The answer is at Acts 15:28,29, but the context is important in order to understand why it answers your question.
The book of Acts chronicles the development of the early Christian congregations following the death of Jesus. The first-century Christian congregations comprised of some Jewish Christians (Jewish persons who had responded to Jesus' teaching and become Christian) as well as those from many other nationalities and backgrounds, those whom Jews at the time would have called 'gentiles'.
Paul's letter to the Galatian congregation mentions 'Judaizers' - Christians who were still adhering to aspects of the Jewish law and, evidently, trying to force other non-Jewish Christians to follow it, too. In particular, the Jewish law on circumcision was being taught as still necessary, but Paul made it clear that it was no longer a requirement of God (see Galatians chapter 5).
It was in response to this matter of what, if any, aspects of the Jewish law should still apply to Christians that prompted the apostles to write at Acts 15:28,29:
The Holy Spirit has shown us that we should not place any extra burden on you. But you should not eat anything offered to idols. You should not eat any meat that still has the blood in it or any meat of any animal that has been strangled. You must also not commit any terrible sexual sins. If you follow these instructions, you will do well. (Contemporary English Version)

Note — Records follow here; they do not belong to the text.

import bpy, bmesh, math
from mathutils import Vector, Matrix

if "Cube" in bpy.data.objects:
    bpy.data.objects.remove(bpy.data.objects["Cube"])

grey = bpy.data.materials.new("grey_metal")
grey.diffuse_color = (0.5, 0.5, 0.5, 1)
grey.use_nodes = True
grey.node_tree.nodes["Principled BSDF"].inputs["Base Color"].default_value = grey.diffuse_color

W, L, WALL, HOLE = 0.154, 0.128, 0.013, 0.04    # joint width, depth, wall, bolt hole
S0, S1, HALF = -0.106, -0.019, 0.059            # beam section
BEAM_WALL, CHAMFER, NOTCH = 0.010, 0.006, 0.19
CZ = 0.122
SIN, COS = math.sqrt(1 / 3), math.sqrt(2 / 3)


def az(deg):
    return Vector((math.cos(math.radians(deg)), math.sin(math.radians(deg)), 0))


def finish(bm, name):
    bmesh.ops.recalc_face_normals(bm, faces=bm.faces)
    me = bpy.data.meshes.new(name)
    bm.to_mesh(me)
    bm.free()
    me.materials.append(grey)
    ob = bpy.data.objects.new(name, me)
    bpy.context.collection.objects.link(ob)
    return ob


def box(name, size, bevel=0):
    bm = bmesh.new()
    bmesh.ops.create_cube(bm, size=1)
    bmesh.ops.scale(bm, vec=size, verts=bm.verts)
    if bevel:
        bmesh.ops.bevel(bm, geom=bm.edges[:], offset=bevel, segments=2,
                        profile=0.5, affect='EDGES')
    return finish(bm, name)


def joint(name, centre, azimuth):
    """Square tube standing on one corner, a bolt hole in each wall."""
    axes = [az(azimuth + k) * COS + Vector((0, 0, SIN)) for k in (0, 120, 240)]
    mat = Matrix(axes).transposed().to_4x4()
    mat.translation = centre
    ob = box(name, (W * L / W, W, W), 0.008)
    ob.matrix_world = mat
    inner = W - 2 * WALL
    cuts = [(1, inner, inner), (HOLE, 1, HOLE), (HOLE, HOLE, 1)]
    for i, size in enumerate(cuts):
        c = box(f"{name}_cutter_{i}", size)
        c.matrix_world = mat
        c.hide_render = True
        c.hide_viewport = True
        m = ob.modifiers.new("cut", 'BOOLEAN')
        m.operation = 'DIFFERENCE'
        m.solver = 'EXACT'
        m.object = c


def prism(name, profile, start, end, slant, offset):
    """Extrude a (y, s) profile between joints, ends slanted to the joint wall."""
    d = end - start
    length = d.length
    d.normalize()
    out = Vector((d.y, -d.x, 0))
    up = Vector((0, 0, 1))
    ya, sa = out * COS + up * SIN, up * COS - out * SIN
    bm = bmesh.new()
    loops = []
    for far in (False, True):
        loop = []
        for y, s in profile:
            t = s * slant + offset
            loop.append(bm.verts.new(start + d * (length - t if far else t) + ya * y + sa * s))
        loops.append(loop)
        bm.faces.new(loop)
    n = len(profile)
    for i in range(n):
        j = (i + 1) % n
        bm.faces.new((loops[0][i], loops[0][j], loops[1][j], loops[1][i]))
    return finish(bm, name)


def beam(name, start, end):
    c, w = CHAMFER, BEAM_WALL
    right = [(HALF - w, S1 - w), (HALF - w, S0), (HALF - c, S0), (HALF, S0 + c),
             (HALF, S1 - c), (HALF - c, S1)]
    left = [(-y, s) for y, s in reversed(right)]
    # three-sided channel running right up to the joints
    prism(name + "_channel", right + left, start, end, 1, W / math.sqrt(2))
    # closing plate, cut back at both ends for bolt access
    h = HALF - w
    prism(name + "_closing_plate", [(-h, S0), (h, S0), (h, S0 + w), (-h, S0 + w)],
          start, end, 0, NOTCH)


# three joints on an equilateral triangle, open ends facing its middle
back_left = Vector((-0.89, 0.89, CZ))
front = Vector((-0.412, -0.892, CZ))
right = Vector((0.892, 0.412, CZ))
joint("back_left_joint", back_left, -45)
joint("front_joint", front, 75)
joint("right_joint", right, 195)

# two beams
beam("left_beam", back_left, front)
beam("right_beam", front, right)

Inspired by the Holy Spirit, they determined that the Jewish law should no longer "burden" anyone, except the points that they went on to list which were all found in the law: (i) eating food offered to idols, (ii) eating blood, or strangled animals, which would contain blood as a consequence of that, (iii) sexual immorality. They showed that was an exhaustive list by concluding "if you follow these instructions, you will do well".
So those three aspects of the Jewish law are the only requirements for Christians today (in addition to Christ's teaching, of course), and that would mean that the festivals were not a requirement either. There is no historical evidence that the early Christians continued to celebrate those things.
As further evidence, remember also that the last night of Jesus life was the Passover. At the 'last Passover', Jesus instituted a new ceremony involving the Passover bread and wine, which he then instructed his apostles to "keep doing". So the Passover was clearly replaced by something new for Christians, giving further evidence that the festivals in the Jewish law are no longer a requirement for them.